Exactly as they appear below, repeat the lines from the one with "angles = [(i" through the one with "(.25, .66), (.16, .62), (-.26, .42)]", and no others.

** Opening SUPPLIED RECORDS block **

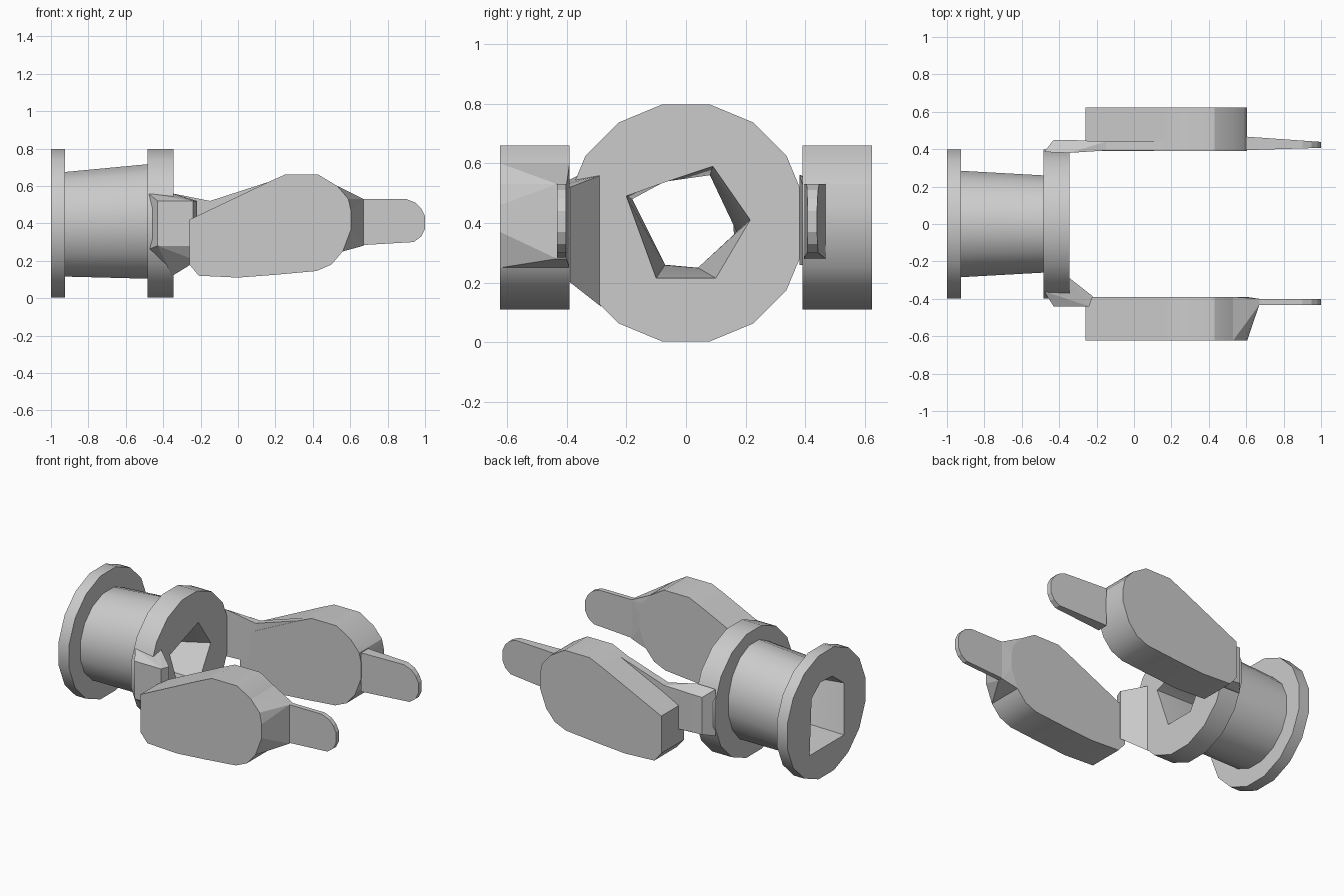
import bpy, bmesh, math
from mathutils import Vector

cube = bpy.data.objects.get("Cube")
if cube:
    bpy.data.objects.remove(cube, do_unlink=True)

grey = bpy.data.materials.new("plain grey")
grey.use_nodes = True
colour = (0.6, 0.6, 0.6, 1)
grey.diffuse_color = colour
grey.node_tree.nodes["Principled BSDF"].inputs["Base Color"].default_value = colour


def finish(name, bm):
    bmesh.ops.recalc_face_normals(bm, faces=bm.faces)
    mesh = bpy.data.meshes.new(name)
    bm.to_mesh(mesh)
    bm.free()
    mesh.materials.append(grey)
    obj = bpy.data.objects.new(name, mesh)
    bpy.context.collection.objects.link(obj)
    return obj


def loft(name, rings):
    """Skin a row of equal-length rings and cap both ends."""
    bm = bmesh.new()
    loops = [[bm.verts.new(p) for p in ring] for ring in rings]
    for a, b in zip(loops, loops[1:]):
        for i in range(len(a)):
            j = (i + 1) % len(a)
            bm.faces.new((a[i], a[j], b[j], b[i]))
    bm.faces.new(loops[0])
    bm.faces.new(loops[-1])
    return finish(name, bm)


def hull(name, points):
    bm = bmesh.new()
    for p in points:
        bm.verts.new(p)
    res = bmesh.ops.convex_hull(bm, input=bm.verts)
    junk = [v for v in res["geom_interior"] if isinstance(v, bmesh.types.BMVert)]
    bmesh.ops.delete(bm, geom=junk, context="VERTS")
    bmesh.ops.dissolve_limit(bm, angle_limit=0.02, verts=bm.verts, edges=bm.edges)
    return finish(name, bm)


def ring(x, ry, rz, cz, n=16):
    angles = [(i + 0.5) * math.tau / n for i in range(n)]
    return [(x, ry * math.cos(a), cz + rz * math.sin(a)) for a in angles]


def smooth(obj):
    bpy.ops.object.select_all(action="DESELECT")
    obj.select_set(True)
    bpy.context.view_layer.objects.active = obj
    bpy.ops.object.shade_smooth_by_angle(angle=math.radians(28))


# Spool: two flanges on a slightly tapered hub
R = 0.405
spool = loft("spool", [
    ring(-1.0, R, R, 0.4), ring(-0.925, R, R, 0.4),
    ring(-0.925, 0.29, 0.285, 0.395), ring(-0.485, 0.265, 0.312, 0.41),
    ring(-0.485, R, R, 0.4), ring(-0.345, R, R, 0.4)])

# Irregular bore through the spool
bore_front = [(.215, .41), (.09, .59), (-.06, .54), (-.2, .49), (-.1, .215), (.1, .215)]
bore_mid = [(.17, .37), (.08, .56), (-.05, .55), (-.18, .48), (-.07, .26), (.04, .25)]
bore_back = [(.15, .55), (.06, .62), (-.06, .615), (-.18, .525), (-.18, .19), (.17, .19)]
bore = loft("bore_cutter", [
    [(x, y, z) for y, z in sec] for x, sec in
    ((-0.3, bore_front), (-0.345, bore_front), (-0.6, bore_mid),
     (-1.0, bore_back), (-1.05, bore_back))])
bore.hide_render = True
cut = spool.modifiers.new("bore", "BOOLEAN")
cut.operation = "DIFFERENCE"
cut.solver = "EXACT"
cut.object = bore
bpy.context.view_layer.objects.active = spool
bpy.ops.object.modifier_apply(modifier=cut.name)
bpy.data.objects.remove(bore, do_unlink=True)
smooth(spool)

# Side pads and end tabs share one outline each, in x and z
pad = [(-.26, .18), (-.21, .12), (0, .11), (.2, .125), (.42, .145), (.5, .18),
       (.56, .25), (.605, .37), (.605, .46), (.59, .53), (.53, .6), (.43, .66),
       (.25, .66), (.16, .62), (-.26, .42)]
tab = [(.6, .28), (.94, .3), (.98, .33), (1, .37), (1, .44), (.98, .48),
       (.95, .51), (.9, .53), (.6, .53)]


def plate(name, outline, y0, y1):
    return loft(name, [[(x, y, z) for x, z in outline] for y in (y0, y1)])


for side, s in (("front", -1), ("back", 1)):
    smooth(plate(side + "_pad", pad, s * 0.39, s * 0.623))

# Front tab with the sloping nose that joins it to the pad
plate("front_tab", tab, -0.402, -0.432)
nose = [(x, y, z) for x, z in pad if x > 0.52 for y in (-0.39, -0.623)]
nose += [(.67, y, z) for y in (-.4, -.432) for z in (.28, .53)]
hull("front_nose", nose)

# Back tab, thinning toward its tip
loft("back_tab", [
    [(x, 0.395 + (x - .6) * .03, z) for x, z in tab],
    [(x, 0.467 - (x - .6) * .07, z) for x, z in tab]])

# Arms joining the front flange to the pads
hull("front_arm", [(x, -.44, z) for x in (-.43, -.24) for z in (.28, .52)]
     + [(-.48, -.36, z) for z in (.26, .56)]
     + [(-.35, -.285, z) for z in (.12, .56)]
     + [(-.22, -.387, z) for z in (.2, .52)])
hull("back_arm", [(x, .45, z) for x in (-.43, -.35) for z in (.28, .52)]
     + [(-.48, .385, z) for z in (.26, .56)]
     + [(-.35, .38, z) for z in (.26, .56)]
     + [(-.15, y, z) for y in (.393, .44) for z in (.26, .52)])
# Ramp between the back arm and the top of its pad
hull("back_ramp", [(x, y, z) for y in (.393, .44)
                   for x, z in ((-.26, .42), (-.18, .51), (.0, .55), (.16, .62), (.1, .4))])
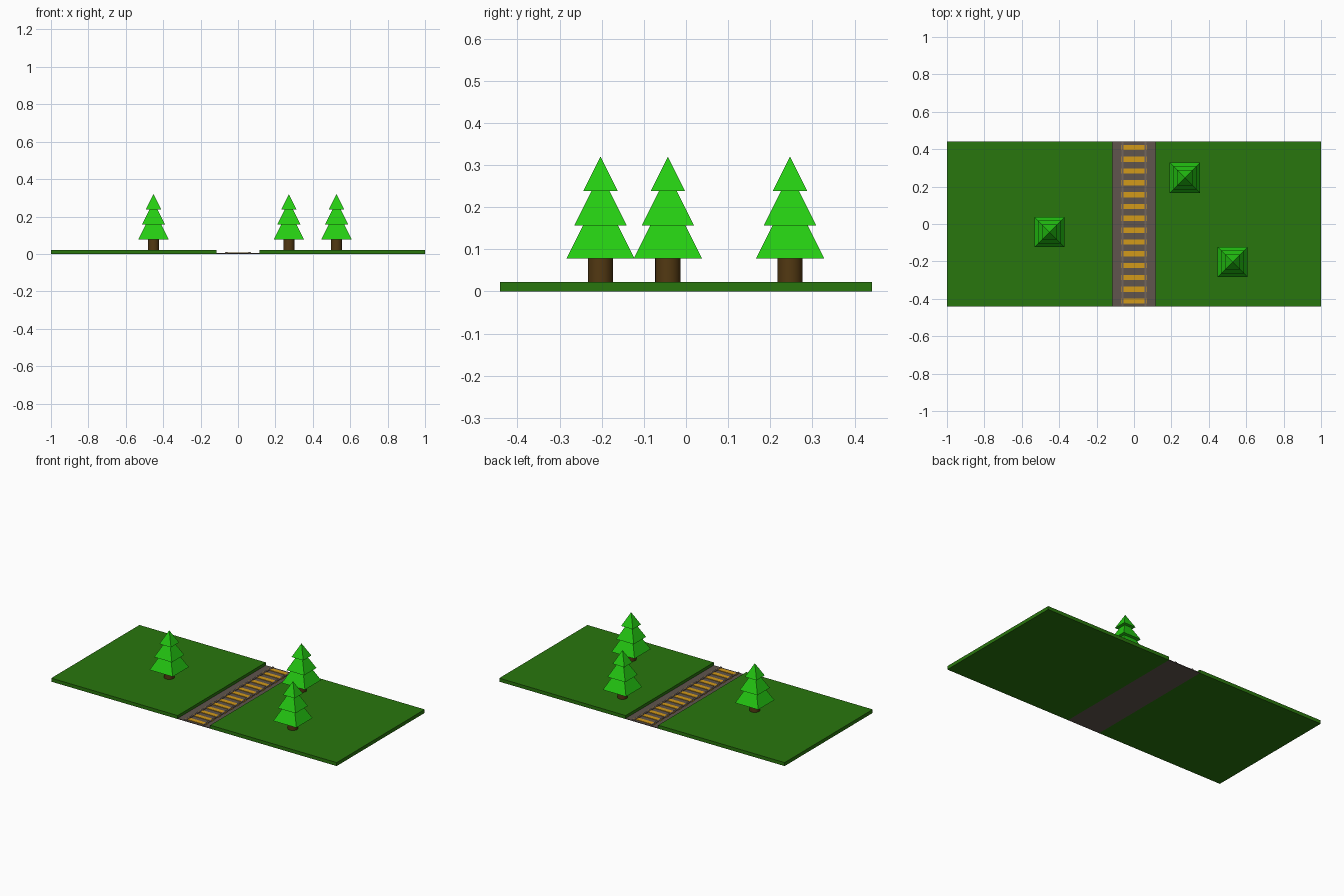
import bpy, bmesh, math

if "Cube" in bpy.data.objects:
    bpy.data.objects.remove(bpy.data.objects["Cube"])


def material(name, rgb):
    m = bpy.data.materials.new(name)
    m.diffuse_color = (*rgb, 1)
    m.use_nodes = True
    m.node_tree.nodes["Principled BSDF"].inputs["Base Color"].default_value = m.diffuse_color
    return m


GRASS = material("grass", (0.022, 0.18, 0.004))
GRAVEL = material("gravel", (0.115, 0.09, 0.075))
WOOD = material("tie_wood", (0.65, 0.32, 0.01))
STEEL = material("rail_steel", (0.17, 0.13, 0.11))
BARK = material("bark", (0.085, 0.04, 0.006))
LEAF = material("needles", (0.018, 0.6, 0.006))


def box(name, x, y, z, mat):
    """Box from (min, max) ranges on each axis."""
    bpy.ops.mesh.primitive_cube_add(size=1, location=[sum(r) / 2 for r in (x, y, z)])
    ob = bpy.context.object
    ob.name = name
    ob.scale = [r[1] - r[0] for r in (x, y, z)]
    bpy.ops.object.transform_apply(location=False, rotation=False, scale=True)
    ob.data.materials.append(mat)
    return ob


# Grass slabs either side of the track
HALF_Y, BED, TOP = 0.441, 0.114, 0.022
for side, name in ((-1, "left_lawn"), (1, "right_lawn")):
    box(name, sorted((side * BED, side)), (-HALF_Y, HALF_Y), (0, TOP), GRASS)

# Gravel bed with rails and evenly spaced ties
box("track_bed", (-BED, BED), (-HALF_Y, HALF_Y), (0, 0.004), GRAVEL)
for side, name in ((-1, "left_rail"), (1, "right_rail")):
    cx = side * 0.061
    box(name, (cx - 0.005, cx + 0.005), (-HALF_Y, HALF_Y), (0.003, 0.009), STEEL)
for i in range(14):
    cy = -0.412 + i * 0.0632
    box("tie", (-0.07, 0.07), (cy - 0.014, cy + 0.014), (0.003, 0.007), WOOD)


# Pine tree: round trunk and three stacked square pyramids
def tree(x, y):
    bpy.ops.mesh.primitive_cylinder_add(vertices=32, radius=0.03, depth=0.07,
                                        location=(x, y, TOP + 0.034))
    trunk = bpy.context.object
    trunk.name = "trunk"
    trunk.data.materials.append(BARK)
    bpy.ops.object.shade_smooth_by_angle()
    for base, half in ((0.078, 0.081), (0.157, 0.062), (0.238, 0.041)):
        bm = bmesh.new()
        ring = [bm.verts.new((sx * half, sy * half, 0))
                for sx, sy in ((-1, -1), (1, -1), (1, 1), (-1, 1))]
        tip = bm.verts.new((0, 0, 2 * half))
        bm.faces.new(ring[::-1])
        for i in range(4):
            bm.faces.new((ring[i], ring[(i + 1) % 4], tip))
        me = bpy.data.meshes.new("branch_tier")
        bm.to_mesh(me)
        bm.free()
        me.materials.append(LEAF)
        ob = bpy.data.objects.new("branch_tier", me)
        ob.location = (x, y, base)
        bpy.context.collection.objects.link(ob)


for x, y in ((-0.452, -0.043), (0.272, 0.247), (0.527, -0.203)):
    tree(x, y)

** Closing SUPPLIED RECORDS block **

▶ **OUTPUT OF THE EXERCISE**:
    angles = [(i + 0.5) * math.tau / n for i in range(n)]
    return [(x, ry * math.cos(a), cz + rz * math.sin(a)) for a in angles]


def smooth(obj):
    bpy.ops.object.select_all(action="DESELECT")
    obj.select_set(True)
    bpy.context.view_layer.objects.active = obj
    bpy.ops.object.shade_smooth_by_angle(angle=math.radians(28))


# Spool: two flanges on a slightly tapered hub
R = 0.405
spool = loft("spool", [
    ring(-1.0, R, R, 0.4), ring(-0.925, R, R, 0.4),
    ring(-0.925, 0.29, 0.285, 0.395), ring(-0.485, 0.265, 0.312, 0.41),
    ring(-0.485, R, R, 0.4), ring(-0.345, R, R, 0.4)])

# Irregular bore through the spool
bore_front = [(.215, .41), (.09, .59), (-.06, .54), (-.2, .49), (-.1, .215), (.1, .215)]
bore_mid = [(.17, .37), (.08, .56), (-.05, .55), (-.18, .48), (-.07, .26), (.04, .25)]
bore_back = [(.15, .55), (.06, .62), (-.06, .615), (-.18, .525), (-.18, .19), (.17, .19)]
bore = loft("bore_cutter", [
    [(x, y, z) for y, z in sec] for x, sec in
    ((-0.3, bore_front), (-0.345, bore_front), (-0.6, bore_mid),
     (-1.0, bore_back), (-1.05, bore_back))])
bore.hide_render = True
cut = spool.modifiers.new("bore", "BOOLEAN")
cut.operation = "DIFFERENCE"
cut.solver = "EXACT"
cut.object = bore
bpy.context.view_layer.objects.active = spool
bpy.ops.object.modifier_apply(modifier=cut.name)
bpy.data.objects.remove(bore, do_unlink=True)
smooth(spool)

# Side pads and end tabs share one outline each, in x and z
pad = [(-.26, .18), (-.21, .12), (0, .11), (.2, .125), (.42, .145), (.5, .18),
       (.56, .25), (.605, .37), (.605, .46), (.59, .53), (.53, .6), (.43, .66),
       (.25, .66), (.16, .62), (-.26, .42)]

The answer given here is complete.